Concerns about police abuse and overcriminalization are on the forefront of public conscientiousness. In spite of the Black Lives Matter movement and calls for police reform, law enforcement officials enjoy a variety of criminal procedure loopholes and double standards, which the United States Supreme Court has ratified through its creation of the open fields, mistake of law, and third party doctrines, as well as its acceptance of deceptive police practices.
This Article analyzes the asymmetries between permissible civilian conduct and permissible police conduct to make a broader, systemic critique of the double standards and loopholes that pervade constitutional criminal procedure. It further seeks to provide a starting place for reconciling an individual’s rights under the Fourth, Fifth, and Sixth Amendments with permissive police practices.
As it now stands, police may openly trespass on fenced, private fields with posted warning signs, lie or fabricate evidence during an investigation to extract a confession, excuse a wrongful stop or arrest by claiming a mistake of law, and obtain warrantless access to information shared with entrusted businesses, though such information is ordinarily protected against public disclosure. By allowing these practices, the Court, at the expense of privacy and other rights, endorses acts for which members of the public would be criminally sanctioned.

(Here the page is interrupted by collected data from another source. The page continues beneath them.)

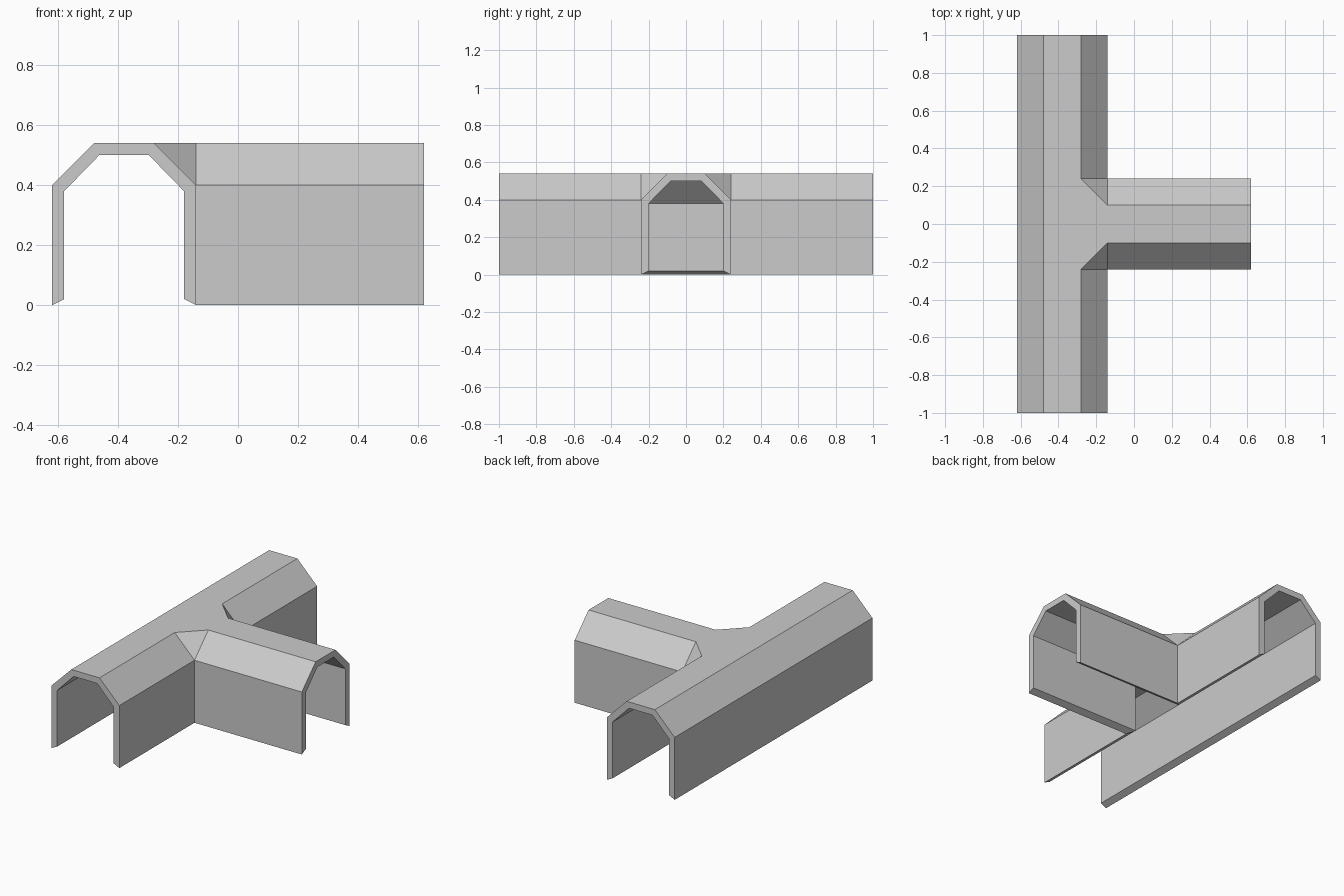
import bpy, bmesh

if "Cube" in bpy.data.objects:
    bpy.data.objects.remove(bpy.data.objects["Cube"])

CX = -0.38  # centre line of the main passage

# half profiles (distance from centre line, height): foot, eave, ridge
OUTER = [(0.24, 0.0), (0.24, 0.40), (0.10, 0.54)]
INNER = [(0.20, 0.02), (0.20, 0.38), (0.083, 0.50)]


def t_shell(profile):
    """Polygons of an open T-shaped vault, as lists of points."""
    w = profile[0][0]

    def path(k, s):
        # end of main passage, two corner points, end of branch
        d, z = profile[k]
        return [(CX + d, s, z), (CX + d, s * w, z),
                (CX + w, s * d, z), (CX + 1, s * d, z)]

    def back(k, s):
        d, z = profile[k]
        return (CX - d, s, z)

    polys = []
    for k in (0, 1):
        # long back wall and its slope
        polys.append([back(k, 1), back(k, -1), back(k + 1, -1), back(k + 1, 1)])
        # walls, slopes and corner facets on both sides of the branch
        for s in (-1, 1):
            lo, hi = path(k, s), path(k + 1, s)
            for i in range(3):
                polys.append([lo[i], lo[i + 1], hi[i + 1], hi[i]][::-s])
    # flat T-shaped roof
    polys.append([back(2, -1)] + path(2, -1) + path(2, 1)[::-1] + [back(2, 1)])
    return polys


bm = bmesh.new()
pairs = {}    # outer point -> (outer vertex, inner vertex)
for po, pi in zip(t_shell(OUTER), t_shell(INNER)):
    ring = []
    for a, b in zip(po, pi):
        key = tuple(round(c, 4) for c in a)
        if key not in pairs:
            pairs[key] = (bm.verts.new(a), bm.verts.new(b))
        if pairs[key] not in ring:
            ring.append(pairs[key])
    if len(ring) > 2:
        bm.faces.new([p[0] for p in ring])
        bm.faces.new([p[1] for p in reversed(ring)])

# rim joining the outer and inner skins
twin = {o: i for o, i in pairs.values()}
for e in [e for e in bm.edges if e.is_boundary and e.verts[0] in twin]:
    a, b = e.verts
    bm.faces.new([a, b, twin[b], twin[a]])
bmesh.ops.recalc_face_normals(bm, faces=bm.faces)

mesh = bpy.data.meshes.new("tunnel_junction")
bm.to_mesh(mesh)
bm.free()
bpy.context.collection.objects.link(bpy.data.objects.new("tunnel_junction", mesh))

The perpetuation of these double standards, loopholes, and asymmetries can trigger serious unintended consequences. Cognitive dissonance can result when individuals discover that their expectations of the law conflict with its actual operation and when their expectations of privacy and other rights are consequently upended. To remedy the cognitive dissonance, a person might retreat into isolation. This retreat can negatively impact social capital, or the benefit that accrues from networking and social interactions. Moreover, as individuals discover the double standards and loopholes afforded to police, they may perceive the criminal justice system as unfair and lose trust in the laws, police, and, ultimately, the government’s legitimacy—which could itself culminate in disobedience of laws.
Therefore, this Article proposes an elegant, easily administrable rule: the Court should cease to privilege these asymmetries over individual rights and recalibrate doctrinal police policies to conform to societal norms and public expectations. The courts, governmental bodies, and law enforcement entities should eliminate these asymmetries to secure the public’s trust and confidence.Subscribe to ACLR